I am delighted to be spending my last years at Warwick as I spent my initial years here, that is, not attached to any one department but working across departments in the Faculty. When I first came to Warwick to establish Comparative Literature, my task was to work with departments of English, French and Italian, then as new programmes in Theatre Studies, Film Studies and Comparative American Studies developed I began teaching in those areas as well. My teaching at Warwick has been fundamental for my research and my books on Translation and Comparative Literature have all come directly out of seminar work with students. My first book Translation Studies has just been published in 2014 in an expanded 4th edition and there is another new book on translation also published by Routledge in the New Critical Idiom series simply entitled Translation.
I see translation as a vitally important activity in today’s world but I do not see it as straightforward linguistic transfer, rather as a complex process of negotiation between languages and cultures. I have always argued for the status of the translator to be recognised and am delighted that as programmes in Translation Studies and now also World Literature proliferate,so the importance of translation is beginning to be recognised.
In the 1990’s Andre Lefevere and I pioneered what has come to be called ‘the cultural turn’. This led on to work in translation and postcolonialism (my book Translation and Postcolonialism Theory in Practice co-edited with Harish Trivedi came out in 1999) and I have been for many years involved in the editing of a translation series with Routledge and then with Multilingual Matters , also with several translation journals. In 2009 my monograph, co-written with Esperança Bielsa on Translation and Global News was published by Routledge, the result of a 3 year Arts and Humanities Research project investigating translation in global news media.
Recent PhDs supervised include:
• Translating Cyberspace: Participations, Mobilisation and Subversion
• A Critical Study of the Reception and Translation of the Poetry of Wang Wei in English
• Reconstructing Homer: English Translations of the Iliad and Odyssey between 1850-1950
• Translating Film Dialogue: English Subtitling in Taiwanese Film
• Translation in Advertising: Marketing Cars in Italy and the UK since the 1980s
• “Arising from the depths” (Kipala): A Study of Belarusian Literature in English Translation
• Sacred Impulses, Sacrilegious Worlds: Post/Secular Intimations in Graham Greene and Naguib Mahfouz

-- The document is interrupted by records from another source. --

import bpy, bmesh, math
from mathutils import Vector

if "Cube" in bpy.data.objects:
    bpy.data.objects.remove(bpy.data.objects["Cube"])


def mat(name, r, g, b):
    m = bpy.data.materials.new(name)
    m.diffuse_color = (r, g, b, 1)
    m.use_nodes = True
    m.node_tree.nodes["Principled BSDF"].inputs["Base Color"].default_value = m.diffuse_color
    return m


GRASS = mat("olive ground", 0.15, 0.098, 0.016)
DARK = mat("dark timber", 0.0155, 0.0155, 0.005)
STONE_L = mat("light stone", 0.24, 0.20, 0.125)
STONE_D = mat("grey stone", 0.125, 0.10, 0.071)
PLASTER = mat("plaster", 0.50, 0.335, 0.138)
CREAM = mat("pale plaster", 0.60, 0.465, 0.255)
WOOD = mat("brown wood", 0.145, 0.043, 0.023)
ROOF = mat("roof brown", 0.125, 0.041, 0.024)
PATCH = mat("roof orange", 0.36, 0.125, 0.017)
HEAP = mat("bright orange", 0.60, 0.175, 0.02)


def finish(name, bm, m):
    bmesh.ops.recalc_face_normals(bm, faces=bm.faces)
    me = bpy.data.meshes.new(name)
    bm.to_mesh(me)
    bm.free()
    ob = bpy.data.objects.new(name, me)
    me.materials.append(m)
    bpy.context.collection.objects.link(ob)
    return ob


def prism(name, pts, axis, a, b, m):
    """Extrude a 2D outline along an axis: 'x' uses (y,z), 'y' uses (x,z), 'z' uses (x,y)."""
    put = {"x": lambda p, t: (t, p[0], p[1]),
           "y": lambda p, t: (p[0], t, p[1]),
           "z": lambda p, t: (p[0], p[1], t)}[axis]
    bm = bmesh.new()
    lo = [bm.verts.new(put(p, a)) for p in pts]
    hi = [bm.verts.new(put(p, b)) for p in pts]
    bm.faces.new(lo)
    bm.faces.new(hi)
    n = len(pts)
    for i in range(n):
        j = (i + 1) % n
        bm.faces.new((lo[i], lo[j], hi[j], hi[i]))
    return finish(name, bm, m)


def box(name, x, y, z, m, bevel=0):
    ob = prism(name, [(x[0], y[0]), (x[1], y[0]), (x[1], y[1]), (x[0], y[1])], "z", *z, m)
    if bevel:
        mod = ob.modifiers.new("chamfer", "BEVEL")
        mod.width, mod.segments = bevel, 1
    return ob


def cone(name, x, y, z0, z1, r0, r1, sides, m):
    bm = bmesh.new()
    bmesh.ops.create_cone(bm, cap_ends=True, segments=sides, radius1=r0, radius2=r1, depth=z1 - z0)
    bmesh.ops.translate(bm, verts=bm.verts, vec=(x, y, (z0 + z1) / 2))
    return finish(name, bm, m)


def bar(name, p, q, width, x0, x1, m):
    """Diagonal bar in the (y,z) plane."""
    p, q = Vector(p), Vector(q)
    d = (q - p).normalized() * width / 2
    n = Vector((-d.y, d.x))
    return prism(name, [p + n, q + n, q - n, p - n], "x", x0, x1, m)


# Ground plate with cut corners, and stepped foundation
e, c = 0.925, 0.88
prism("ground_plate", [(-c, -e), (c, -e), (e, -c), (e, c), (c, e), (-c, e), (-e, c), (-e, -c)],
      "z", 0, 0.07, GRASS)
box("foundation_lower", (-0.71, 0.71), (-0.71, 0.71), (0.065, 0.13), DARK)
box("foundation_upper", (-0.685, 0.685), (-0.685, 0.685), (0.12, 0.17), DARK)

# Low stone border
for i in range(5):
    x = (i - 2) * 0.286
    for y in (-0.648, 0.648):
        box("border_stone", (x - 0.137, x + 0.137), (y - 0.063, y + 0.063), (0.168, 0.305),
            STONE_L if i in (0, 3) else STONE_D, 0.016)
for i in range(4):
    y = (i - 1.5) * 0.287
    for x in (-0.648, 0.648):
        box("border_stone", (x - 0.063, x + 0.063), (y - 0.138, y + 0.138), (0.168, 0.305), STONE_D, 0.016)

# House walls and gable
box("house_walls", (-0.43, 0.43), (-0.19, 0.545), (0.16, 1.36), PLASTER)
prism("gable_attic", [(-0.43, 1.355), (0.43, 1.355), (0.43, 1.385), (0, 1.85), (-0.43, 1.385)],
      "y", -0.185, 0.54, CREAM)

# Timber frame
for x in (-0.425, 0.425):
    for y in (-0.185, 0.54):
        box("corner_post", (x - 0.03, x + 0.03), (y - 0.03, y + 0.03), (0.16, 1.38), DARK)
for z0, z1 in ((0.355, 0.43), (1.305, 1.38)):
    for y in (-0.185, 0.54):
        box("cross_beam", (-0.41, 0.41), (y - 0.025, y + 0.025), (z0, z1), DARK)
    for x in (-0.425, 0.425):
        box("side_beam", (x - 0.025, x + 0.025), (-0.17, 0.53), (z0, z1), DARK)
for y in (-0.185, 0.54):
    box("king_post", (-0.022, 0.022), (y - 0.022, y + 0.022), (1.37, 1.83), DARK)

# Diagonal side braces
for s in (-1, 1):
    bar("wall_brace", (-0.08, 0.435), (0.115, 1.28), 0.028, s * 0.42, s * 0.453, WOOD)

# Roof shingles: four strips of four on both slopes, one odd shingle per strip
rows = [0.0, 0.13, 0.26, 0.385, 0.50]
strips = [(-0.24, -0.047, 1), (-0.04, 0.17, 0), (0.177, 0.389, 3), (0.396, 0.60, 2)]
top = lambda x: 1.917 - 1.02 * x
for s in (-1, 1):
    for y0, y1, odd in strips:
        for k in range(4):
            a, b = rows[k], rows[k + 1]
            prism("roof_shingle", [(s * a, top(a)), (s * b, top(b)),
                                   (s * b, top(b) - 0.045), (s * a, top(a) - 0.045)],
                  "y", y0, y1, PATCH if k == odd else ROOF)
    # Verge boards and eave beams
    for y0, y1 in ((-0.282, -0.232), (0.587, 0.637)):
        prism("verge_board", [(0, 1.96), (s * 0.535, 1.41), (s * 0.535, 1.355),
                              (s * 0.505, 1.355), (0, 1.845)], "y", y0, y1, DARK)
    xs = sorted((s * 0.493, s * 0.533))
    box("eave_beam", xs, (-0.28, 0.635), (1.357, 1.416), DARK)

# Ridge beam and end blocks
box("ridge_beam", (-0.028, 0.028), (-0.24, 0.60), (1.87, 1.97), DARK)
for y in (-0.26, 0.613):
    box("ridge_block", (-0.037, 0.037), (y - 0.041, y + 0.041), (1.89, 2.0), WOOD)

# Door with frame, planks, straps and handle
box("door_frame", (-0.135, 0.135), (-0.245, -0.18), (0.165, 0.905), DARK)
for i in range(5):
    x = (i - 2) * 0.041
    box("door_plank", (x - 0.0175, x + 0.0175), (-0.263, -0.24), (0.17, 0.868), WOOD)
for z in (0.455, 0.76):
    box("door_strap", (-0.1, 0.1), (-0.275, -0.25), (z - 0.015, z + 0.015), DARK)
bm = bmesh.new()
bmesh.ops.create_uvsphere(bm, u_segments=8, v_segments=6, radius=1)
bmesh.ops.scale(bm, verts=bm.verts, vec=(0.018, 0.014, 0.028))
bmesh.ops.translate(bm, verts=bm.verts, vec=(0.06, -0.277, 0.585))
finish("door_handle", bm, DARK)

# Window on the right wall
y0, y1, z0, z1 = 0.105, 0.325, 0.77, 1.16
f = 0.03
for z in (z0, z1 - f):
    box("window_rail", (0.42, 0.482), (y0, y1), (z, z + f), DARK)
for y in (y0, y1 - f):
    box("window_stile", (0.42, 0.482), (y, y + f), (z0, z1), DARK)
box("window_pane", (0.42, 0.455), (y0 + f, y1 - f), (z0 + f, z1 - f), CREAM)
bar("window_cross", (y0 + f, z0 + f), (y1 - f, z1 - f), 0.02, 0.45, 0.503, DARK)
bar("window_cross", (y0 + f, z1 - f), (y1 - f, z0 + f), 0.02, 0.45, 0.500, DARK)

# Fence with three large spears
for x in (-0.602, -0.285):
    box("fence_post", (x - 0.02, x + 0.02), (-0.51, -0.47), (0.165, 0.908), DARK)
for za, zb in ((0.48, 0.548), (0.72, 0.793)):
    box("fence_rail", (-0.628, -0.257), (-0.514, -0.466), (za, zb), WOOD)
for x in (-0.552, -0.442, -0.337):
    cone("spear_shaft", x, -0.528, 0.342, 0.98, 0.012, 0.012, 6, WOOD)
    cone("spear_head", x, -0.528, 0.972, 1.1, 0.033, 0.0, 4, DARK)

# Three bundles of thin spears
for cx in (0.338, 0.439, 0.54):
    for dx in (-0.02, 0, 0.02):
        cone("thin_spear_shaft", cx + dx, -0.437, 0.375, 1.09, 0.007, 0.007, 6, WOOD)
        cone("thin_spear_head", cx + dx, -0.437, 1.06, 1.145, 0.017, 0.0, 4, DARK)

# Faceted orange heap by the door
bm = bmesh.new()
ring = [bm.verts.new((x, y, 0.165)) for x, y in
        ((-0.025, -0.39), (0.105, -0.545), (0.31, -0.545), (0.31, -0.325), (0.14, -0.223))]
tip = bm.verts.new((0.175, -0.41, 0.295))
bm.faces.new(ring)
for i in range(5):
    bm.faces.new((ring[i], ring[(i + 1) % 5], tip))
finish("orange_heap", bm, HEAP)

I am particularly interested in research on translation and its role in world literature, translation for the theatre, translation and culture, translation as shaping force in literary history and translation and memory. Having just joined the board of the World Literature Institute, I am committed to further study of the role of translation in the growth and development of literary systems around the world.,
Susan Bassnett was educated in Denmark, Portugal and Italy, acquiring various languages in childhood. She established postgraduate programmes in Comparative Literature and then in Translation Studies at the University of Warwick where she also served twice as Pro-Vice-Chancellor. She continues to lecture and run workshops around the world and her current research is on translation and memory. She is an elected Fellow of the Institute of Linguists, elected Fellow of the Royal Society of Literature and a Fellow of the Academia Europaea. In recent years she has acted as judge of a number of major literary prizes including the Times/Stephen Spender Poetry in Translation Prize, the Independent Foreign Fiction Prize and the IMPAC Dublin prize. She is also known for her journalism, translations and poetry.
Email: S dot Bassnett at warwick dot ac dot uk